◆ Stored data:
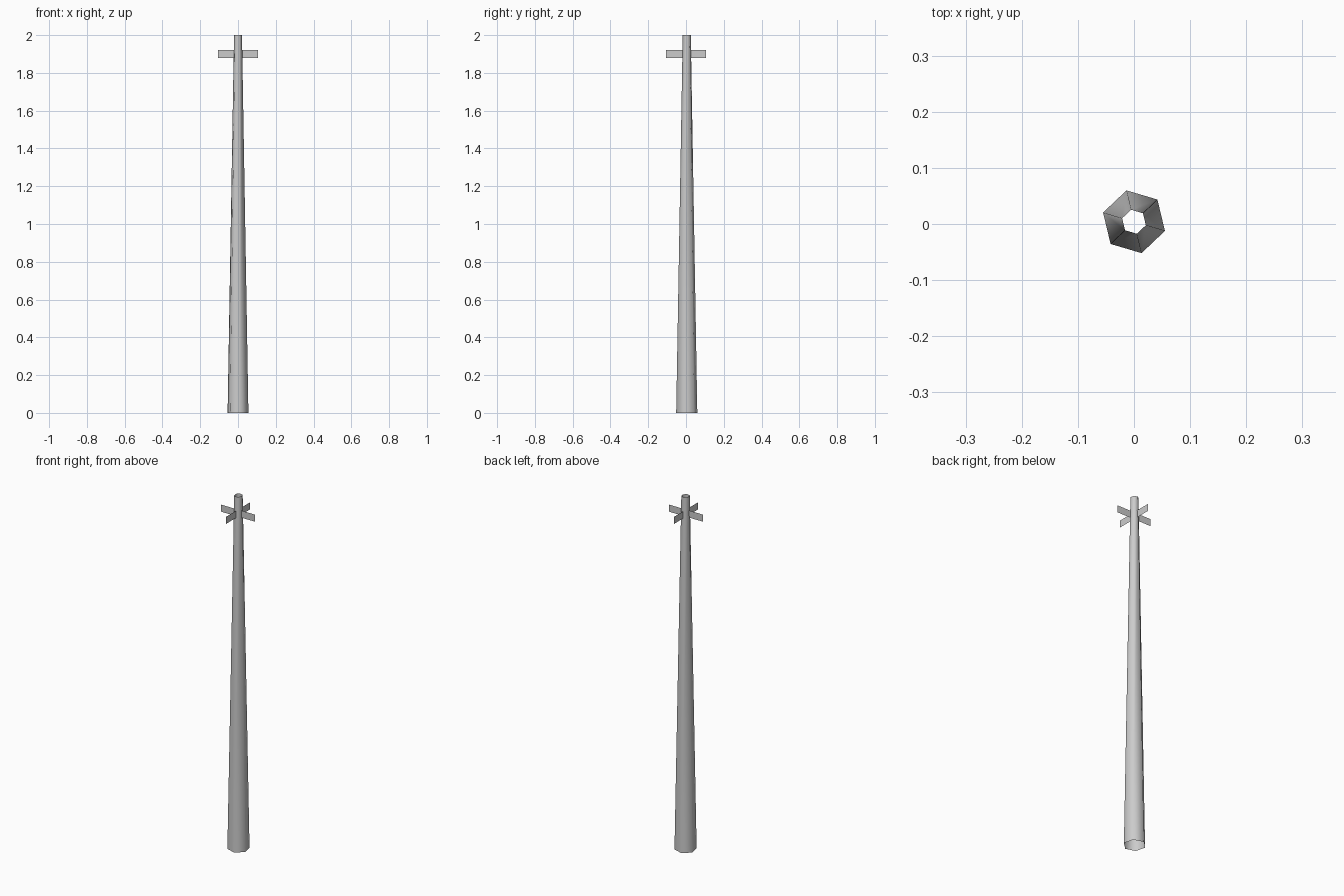
import bpy, bmesh, math

if "Cube" in bpy.data.objects:
    bpy.data.objects.remove(bpy.data.objects["Cube"])

SIDES = 6
TURN = math.radians(-16.5)


def make_object(name, build, smooth=False):
    bm = bmesh.new()
    build(bm)
    mesh = bpy.data.meshes.new(name)
    bm.to_mesh(mesh)
    bm.free()
    for p in mesh.polygons:
        p.use_smooth = smooth
    ob = bpy.data.objects.new(name, mesh)
    bpy.context.collection.objects.link(ob)
    return ob


# Tapered six-sided pole, open at both ends
def pole(bm):
    rings = []
    for r, z in ((0.0575, 0.0), (0.022, 2.0)):
        rings.append([bm.verts.new((r * math.cos(TURN + i * math.tau / SIDES),
                                    0.004 + r * math.sin(TURN + i * math.tau / SIDES), z))
                      for i in range(SIDES)])
    low, high = rings
    for i in range(SIDES):
        j = (i + 1) % SIDES
        bm.faces.new((low[i], low[j], high[j], high[i]))


make_object("pole", pole, smooth=True)


# Thin flat crossbars near the top, one along each axis
def crossbar(angle):
    c, s = math.cos(angle), math.sin(angle)

    def build(bm):
        bm.faces.new([bm.verts.new((x * c, x * s, z)) for x, z in
                      ((-0.107, 1.88), (0.107, 1.88), (0.107, 1.92), (-0.107, 1.92))])
    return build


make_object("crossbar_side", crossbar(0))
make_object("crossbar_front", crossbar(math.pi / 2))
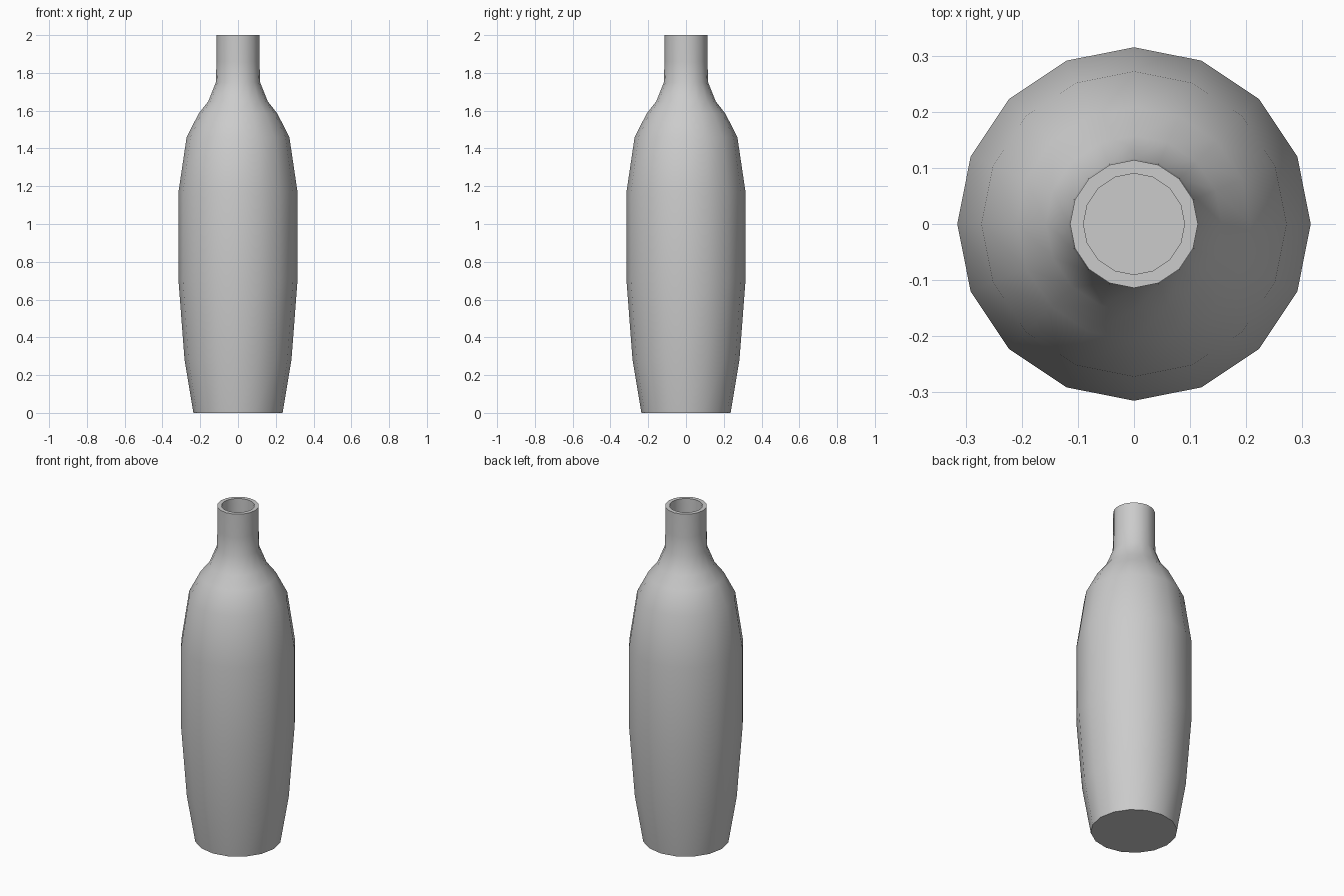
import bpy, bmesh
from math import cos, sin, tau, radians

if "Cube" in bpy.data.objects:
    bpy.data.objects.remove(bpy.data.objects["Cube"])

SIDES = 16
WALL = 0.024

# Outer silhouette as (radius, height), foot to lip
outer = [(0.236, 0.0), (0.283, 0.28), (0.315, 0.70), (0.315, 1.17),
         (0.272, 1.46), (0.208, 1.585), (0.157, 1.65), (0.117, 1.75),
         (0.114, 1.86), (0.114, 2.0)]
# Inner wall, lip down to the inside floor
inner = [(r - WALL, z if z else WALL) for r, z in reversed(outer)]

bm = bmesh.new()


def ring(r, z):
    return [bm.verts.new((r * cos(tau * i / SIDES), r * sin(tau * i / SIDES), z))
            for i in range(SIDES)]


# Lathe the closed wall profile
rings = [ring(r, z) for r, z in outer + inner]
for a, b in zip(rings, rings[1:]):
    for i in range(SIDES):
        j = (i + 1) % SIDES
        bm.faces.new((a[i], a[j], b[j], b[i]))

# Underside and inside floor
bm.faces.new(rings[0][::-1])
bm.faces.new(rings[-1])
bmesh.ops.recalc_face_normals(bm, faces=bm.faces[:])

mesh = bpy.data.meshes.new("bottle")
bm.to_mesh(mesh)
bm.free()
bottle = bpy.data.objects.new("bottle", mesh)
bpy.context.collection.objects.link(bottle)

# Smooth body with crisp lip and foot
bpy.context.view_layer.objects.active = bottle
bottle.select_set(True)
bpy.ops.object.shade_smooth_by_angle(angle=radians(35))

◆ Exercise requirements: Looking through the records, copy out every line in which the word "rings" is found.

◆ Result of the task:
    rings = []
        rings.append([bm.verts.new((r * math.cos(TURN + i * math.tau / SIDES),
    low, high = rings
rings = [ring(r, z) for r, z in outer + inner]
for a, b in zip(rings, rings[1:]):
bm.faces.new(rings[0][::-1])
bm.faces.new(rings[-1])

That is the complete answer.